On the less expensive side of the show, I have started using a Pentax-M 200mm F4 for 'up-river' looking photos etc. I haven't enlarged the negatives yet but combined with a red 25 filter the negatives look good. It is difficult to have everything in focus though even with f22 with tree branches/rocks being well outside the hyper-focal distance.
I'll ty and remember to post these here when I get them printed.
EDIT: Oooops I was refering to 35mm use and didn't realise this was a MF thread. It still applies though.
The 180 is a lens with impeccable reputation and expensive, but the 150 is no slouch and I doubt you'd see any significant difference in most circumstances. I say save your money, and get the cheaper 250 (I got one in BGN condition from KEH very cheap) and use the 150/250 combo. The 250 is a great performer as well. As for telephotos in landscapes? Sure, for isolating scenes and giving a different compressed perspective such as "layers" of mountains fading in the distance. All up to what you're looking to do.
On occasion I have used a 165mm fast-focus tele on my Pentax 67, chiefly for 'bringing in' a little too distant waterfall or some other major element of the landscape or tors/rock outcrops, trees. Teles are not my first choice for landscape due to inherent perspective compression, but they are useful when a closer approach on foot is not possible or hazardous. A couple of occasions much earlier this year the 165mm was too much for the job; I have now added a 90mm which is a perfect step down with a more natural perspective.
This is the only thing that matters.
Originally Posted by Tony-S
I frequently use my 250 APO.
Thankyou all for the replies. To clarify I have a 50mm, 80mm and 150mm. I was thinking of swapping the 150mm for the 180mm just because I've read a lot of opinions saying that the 180 is the preferred lens of the two (for sharpness reasons mostly) and also eventually getting a 250mm.I do like the compressed almost 'diorama' feel that a longer lens gives and find that when I'm outdoors I use the 150mm a lot more than say the 50mm or 80mm. When I was using a DSLR I used to stick to a 50mm or 85mm and do a lot of stitched 'bokehrama' type photos as I liked the non-stretchy effect that UWA's give. Thankyou all for your opinions and thoughts. I was not so much after a "is this the wrong lens" type of answer moreso just your thoughts on the application of telephoto lenses in landscape stuff.
Well there ya go, making perfect sense. Where's the fun in that?!? ;)
Originally Posted by fotch
I've come to the realization I'm much more inclined to spend the $ on what I hope will help me make better images when in reality fotch is pretty well on the mark. It requires more effort of me to make a beautiful image with whatever lens is attached to my camera.
Since the medium format cameras I have I consider to be superb (Mamiya RB67 Pro-S with 65mm and 180mm Sekor C lenses and a Minolta Autocord TLR), I honestly have no excuse for not making great photographs.
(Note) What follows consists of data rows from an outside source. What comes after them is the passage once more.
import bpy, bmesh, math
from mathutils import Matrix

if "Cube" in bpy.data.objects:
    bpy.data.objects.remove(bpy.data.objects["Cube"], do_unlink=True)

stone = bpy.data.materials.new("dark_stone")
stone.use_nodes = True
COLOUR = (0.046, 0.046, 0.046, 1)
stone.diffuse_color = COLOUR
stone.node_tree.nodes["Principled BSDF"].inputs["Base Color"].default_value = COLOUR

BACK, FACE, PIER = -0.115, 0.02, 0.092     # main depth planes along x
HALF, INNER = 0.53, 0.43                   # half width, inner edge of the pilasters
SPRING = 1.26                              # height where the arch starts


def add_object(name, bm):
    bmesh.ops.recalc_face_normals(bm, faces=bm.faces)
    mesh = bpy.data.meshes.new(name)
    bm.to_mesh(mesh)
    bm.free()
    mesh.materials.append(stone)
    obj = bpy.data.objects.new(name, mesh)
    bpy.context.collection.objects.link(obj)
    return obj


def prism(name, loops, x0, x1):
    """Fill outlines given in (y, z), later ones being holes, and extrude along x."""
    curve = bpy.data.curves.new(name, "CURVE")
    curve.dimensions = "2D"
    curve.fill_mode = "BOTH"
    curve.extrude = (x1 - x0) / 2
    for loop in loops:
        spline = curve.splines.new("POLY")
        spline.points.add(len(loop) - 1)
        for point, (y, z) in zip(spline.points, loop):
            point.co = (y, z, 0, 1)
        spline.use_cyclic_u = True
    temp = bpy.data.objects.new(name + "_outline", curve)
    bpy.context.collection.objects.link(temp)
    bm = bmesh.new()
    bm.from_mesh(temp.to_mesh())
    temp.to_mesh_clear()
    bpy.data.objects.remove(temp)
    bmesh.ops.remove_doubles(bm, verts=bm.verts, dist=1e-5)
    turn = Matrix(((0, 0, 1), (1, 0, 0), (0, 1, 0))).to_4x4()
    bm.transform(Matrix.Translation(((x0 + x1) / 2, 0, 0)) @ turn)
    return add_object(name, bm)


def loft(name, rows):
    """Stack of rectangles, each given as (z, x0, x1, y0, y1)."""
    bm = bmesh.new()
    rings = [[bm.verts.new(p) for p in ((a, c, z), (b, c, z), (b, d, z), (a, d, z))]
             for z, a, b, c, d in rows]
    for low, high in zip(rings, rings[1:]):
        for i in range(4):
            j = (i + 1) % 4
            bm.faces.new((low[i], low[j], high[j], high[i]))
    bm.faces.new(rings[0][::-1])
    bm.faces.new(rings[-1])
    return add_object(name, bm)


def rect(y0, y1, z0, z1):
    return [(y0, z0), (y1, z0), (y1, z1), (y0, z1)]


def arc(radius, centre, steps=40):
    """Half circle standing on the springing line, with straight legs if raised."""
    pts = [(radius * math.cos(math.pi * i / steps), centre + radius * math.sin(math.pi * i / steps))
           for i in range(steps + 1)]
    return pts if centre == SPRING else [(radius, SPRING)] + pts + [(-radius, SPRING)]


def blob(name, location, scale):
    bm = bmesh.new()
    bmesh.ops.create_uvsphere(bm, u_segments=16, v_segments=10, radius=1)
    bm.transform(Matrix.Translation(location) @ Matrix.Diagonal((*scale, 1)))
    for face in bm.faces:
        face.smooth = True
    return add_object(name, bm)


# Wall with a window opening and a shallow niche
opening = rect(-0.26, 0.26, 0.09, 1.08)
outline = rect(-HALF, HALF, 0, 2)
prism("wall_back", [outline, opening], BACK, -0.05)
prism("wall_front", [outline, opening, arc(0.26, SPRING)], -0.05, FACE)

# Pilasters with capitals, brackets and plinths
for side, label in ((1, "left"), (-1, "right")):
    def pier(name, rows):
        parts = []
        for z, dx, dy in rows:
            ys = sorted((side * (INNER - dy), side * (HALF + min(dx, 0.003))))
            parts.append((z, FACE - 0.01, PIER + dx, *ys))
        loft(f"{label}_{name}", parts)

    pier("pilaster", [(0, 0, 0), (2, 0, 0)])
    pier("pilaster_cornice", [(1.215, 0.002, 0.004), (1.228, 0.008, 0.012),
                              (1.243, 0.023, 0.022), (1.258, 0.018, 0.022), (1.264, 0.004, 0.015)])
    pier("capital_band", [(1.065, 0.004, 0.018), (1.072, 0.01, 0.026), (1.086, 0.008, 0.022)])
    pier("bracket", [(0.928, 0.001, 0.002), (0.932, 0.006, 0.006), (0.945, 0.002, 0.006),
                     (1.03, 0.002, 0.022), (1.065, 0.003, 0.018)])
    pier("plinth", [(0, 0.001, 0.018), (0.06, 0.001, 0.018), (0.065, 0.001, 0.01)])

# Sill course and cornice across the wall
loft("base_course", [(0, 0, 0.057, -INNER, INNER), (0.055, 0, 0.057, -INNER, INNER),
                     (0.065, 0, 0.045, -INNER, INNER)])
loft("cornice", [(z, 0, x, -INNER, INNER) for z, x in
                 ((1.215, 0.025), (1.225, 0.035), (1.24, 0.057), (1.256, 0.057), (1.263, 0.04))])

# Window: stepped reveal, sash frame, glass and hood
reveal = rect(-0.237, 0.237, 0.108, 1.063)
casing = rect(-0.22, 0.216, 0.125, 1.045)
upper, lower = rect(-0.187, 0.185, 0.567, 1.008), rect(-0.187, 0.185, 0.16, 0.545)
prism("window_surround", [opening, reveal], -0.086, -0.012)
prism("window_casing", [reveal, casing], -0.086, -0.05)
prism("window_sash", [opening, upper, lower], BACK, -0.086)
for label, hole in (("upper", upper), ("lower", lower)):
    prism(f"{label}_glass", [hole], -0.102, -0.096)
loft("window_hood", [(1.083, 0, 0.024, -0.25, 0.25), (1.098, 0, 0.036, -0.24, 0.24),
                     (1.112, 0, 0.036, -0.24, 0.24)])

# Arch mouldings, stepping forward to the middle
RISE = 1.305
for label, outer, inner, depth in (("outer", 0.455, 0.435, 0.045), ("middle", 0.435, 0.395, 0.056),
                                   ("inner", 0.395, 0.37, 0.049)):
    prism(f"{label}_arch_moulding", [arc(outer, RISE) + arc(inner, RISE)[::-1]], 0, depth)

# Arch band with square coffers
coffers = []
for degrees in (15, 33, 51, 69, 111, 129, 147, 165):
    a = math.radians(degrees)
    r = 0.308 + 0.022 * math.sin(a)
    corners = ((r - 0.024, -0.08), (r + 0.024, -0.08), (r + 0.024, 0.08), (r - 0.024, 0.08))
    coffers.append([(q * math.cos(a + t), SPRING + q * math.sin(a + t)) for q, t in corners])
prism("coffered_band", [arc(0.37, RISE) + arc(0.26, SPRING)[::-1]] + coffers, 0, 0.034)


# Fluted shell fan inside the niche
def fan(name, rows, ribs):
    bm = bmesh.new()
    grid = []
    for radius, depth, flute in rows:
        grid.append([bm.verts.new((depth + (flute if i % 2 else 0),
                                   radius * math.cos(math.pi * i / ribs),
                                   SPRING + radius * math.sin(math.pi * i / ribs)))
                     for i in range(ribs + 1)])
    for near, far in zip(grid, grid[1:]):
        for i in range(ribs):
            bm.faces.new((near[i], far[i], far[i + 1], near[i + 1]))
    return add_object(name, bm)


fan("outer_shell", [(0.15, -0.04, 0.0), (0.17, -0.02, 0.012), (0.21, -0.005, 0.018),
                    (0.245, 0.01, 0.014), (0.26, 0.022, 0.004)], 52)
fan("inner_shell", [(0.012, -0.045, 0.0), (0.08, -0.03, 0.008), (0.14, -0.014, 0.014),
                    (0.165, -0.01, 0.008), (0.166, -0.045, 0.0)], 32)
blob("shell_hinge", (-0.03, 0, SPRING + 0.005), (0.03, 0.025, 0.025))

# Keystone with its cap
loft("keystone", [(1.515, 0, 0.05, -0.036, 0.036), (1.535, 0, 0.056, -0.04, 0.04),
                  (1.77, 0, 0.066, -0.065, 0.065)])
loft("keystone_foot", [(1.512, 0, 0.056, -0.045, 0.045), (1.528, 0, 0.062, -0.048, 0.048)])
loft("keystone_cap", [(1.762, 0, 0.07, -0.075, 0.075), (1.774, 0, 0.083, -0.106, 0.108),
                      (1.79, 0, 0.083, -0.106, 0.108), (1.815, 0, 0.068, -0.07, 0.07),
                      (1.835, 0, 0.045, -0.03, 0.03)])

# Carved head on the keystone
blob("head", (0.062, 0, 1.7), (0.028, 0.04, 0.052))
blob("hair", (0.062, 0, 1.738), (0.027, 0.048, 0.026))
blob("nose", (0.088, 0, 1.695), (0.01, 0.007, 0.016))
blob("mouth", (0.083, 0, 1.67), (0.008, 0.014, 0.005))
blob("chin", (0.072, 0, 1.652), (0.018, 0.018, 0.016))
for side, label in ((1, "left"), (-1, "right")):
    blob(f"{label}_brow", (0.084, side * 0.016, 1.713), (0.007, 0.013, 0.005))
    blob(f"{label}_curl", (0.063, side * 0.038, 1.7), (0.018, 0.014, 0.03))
I've tried to do some landscape photographs with my 180mm and it requires a completely different "view" of the landscape. So, I tend to swap out/grab my 65mm and continue to not explore what I'm missing with the 180mm. I've seen some wonderful landscapes taken with the 180mm so I'm confident the FOV can be effective - I simply have to learn how to do them myself!!!
I use which ever lens is appropriate for the composition. I recently photographed a scene ( Villa Vizcaya, Miami,Fl) across the bay from a beach at least a half a mile or more away with my Hasselblad 350mm (40 year old) lens plus the Mutar 2x. Amazing detail and sharpness even recording the parking lot lights on a pole top in front of a tree in the background. I was pleasantly surprised with the result since it wasn't an intended shot just seeing what might come out with that combination.
At some point I had a 50, 80, 150 and 250 for my Hasselblad. The 50 and 150 I got rid of. For nearly everything I use the 80. The 250 I use almost solely for landscapes. With regard to the 150 I found it not wide enough to be interesting and nowhere near long enough to make for an interesting composition. I can't imagine the 180 will be much better in that respect.
I recently sold my 250 purely because it was a CT and don't like the ergonomics, so spending a bit of time looking for a CFi/E at the right price (tricky to find in the UK...) although I started debating with myself whether a 350 would be better...the weight and size does get silly though...